:: PROVIDED DATA ::

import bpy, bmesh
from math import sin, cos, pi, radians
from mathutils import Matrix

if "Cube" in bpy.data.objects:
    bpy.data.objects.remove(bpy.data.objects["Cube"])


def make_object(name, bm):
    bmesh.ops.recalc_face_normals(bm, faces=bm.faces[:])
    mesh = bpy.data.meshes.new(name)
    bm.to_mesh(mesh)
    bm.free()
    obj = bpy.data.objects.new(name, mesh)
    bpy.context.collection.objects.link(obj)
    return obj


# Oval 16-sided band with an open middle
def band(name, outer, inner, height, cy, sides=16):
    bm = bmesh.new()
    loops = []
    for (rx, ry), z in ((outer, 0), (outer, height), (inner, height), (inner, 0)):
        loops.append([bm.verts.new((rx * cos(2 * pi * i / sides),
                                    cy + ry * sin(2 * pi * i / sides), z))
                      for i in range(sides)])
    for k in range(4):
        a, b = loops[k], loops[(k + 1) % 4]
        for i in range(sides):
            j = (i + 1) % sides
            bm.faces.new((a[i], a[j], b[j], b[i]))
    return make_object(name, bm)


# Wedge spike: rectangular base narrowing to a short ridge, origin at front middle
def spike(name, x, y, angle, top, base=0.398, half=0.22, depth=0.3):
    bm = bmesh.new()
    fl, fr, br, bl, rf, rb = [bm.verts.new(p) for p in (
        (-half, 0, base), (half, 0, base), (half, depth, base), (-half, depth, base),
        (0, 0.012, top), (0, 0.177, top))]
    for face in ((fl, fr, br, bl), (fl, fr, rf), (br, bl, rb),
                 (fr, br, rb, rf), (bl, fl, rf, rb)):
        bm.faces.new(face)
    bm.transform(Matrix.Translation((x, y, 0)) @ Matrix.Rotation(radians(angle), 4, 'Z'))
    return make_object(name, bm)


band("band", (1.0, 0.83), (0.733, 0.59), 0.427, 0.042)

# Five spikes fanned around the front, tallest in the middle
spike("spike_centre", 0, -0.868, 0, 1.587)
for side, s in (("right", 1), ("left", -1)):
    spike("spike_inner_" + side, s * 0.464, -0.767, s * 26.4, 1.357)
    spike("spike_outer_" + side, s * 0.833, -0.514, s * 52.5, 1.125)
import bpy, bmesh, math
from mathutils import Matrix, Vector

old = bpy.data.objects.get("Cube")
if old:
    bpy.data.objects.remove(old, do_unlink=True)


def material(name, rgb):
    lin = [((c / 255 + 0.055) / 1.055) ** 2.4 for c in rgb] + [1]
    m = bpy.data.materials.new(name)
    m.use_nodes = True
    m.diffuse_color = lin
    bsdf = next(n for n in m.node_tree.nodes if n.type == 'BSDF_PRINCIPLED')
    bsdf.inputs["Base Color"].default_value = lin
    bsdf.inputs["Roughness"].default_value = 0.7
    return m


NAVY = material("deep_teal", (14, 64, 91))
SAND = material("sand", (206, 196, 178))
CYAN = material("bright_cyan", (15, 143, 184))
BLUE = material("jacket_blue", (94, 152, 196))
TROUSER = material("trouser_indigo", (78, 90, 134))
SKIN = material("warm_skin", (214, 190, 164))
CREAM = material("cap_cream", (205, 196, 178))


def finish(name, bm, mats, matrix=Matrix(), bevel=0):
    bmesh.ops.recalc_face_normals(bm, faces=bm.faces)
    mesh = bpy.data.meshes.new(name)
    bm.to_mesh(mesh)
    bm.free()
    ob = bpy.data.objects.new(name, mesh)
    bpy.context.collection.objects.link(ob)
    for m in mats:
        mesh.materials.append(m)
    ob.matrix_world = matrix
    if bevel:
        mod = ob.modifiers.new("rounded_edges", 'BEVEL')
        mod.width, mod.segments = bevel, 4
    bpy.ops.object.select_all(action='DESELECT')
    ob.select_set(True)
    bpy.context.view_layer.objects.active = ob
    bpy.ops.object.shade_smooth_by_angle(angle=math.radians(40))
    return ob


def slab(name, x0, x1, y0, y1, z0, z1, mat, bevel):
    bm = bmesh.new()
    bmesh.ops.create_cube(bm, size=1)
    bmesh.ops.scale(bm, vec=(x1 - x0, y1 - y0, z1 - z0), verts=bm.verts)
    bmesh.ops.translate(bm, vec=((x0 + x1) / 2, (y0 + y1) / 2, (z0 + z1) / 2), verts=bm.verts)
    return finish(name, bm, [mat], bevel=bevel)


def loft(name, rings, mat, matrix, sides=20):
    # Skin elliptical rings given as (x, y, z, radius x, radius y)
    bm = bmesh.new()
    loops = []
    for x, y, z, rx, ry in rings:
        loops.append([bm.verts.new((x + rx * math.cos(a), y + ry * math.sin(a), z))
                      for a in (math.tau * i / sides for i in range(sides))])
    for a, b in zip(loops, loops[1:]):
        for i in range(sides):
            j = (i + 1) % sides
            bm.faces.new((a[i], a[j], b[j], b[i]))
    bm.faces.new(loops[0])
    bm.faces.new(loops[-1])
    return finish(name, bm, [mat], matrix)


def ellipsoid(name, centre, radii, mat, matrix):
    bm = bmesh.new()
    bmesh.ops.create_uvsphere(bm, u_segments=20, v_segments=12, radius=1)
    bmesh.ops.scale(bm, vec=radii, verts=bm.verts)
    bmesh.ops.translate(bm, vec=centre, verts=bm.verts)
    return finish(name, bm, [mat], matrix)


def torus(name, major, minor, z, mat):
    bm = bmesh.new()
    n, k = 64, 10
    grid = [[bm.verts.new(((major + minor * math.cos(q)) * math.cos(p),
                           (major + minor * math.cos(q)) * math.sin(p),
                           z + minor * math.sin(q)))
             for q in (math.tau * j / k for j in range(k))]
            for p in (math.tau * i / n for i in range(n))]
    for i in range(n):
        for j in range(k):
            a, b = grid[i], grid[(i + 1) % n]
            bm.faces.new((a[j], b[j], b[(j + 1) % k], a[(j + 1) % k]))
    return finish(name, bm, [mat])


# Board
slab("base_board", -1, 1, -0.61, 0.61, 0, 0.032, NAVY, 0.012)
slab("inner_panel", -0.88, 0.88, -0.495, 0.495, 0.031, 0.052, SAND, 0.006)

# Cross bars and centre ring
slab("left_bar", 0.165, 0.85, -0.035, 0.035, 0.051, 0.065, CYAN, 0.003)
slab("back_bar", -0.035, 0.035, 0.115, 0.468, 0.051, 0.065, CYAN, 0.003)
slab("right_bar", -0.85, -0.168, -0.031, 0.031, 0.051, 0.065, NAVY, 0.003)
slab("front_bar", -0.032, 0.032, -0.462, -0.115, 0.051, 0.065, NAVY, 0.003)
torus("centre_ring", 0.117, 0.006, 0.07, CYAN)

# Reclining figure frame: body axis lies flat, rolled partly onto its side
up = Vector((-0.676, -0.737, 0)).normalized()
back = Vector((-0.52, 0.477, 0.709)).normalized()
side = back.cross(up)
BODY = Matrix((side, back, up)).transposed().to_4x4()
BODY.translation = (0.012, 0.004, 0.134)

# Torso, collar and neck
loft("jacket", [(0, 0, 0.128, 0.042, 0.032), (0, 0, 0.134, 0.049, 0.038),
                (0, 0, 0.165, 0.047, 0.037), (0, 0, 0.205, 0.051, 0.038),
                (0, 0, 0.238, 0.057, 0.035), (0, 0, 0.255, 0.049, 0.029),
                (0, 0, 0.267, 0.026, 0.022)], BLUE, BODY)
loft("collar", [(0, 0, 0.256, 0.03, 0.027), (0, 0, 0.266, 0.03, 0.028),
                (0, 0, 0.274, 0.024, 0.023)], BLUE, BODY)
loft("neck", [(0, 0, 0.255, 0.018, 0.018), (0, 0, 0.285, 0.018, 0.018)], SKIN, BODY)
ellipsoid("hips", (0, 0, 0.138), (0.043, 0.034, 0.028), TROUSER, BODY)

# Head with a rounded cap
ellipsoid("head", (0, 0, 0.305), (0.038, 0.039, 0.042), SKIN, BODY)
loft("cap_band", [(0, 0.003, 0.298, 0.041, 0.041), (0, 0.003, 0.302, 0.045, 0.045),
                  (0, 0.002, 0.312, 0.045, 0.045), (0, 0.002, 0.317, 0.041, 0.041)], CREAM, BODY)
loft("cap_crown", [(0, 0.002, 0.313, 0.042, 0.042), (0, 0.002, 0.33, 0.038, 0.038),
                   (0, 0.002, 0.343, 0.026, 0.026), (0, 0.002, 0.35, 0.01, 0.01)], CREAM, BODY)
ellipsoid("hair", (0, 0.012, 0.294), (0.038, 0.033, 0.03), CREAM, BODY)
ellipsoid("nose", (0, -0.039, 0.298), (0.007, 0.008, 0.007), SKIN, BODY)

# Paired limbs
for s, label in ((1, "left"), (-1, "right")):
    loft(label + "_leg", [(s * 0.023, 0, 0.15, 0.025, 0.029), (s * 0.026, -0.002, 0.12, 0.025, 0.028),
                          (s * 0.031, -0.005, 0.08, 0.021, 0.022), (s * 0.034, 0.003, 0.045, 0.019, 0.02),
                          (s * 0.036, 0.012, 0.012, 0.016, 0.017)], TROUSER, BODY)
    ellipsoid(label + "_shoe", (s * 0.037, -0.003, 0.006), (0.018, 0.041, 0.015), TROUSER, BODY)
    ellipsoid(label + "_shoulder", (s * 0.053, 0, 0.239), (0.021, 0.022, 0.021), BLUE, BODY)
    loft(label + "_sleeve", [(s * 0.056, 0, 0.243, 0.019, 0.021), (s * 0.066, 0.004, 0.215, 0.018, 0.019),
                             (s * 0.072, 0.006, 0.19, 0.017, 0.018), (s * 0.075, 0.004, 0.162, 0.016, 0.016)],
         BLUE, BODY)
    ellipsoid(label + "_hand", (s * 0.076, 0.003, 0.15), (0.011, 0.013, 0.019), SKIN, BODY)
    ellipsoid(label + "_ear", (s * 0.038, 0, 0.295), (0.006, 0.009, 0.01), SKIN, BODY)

:::

Exact duplication is required for the lines above, from the line that contains "(0, 0, 0.274, 0.024, 0.023)], BLUE, BODY)" to the line that contains "0.042), SKIN, BODY)", inclusive; omit all others.

                (0, 0, 0.274, 0.024, 0.023)], BLUE, BODY)
loft("neck", [(0, 0, 0.255, 0.018, 0.018), (0, 0, 0.285, 0.018, 0.018)], SKIN, BODY)
ellipsoid("hips", (0, 0, 0.138), (0.043, 0.034, 0.028), TROUSER, BODY)

# Head with a rounded cap
ellipsoid("head", (0, 0, 0.305), (0.038, 0.039, 0.042), SKIN, BODY)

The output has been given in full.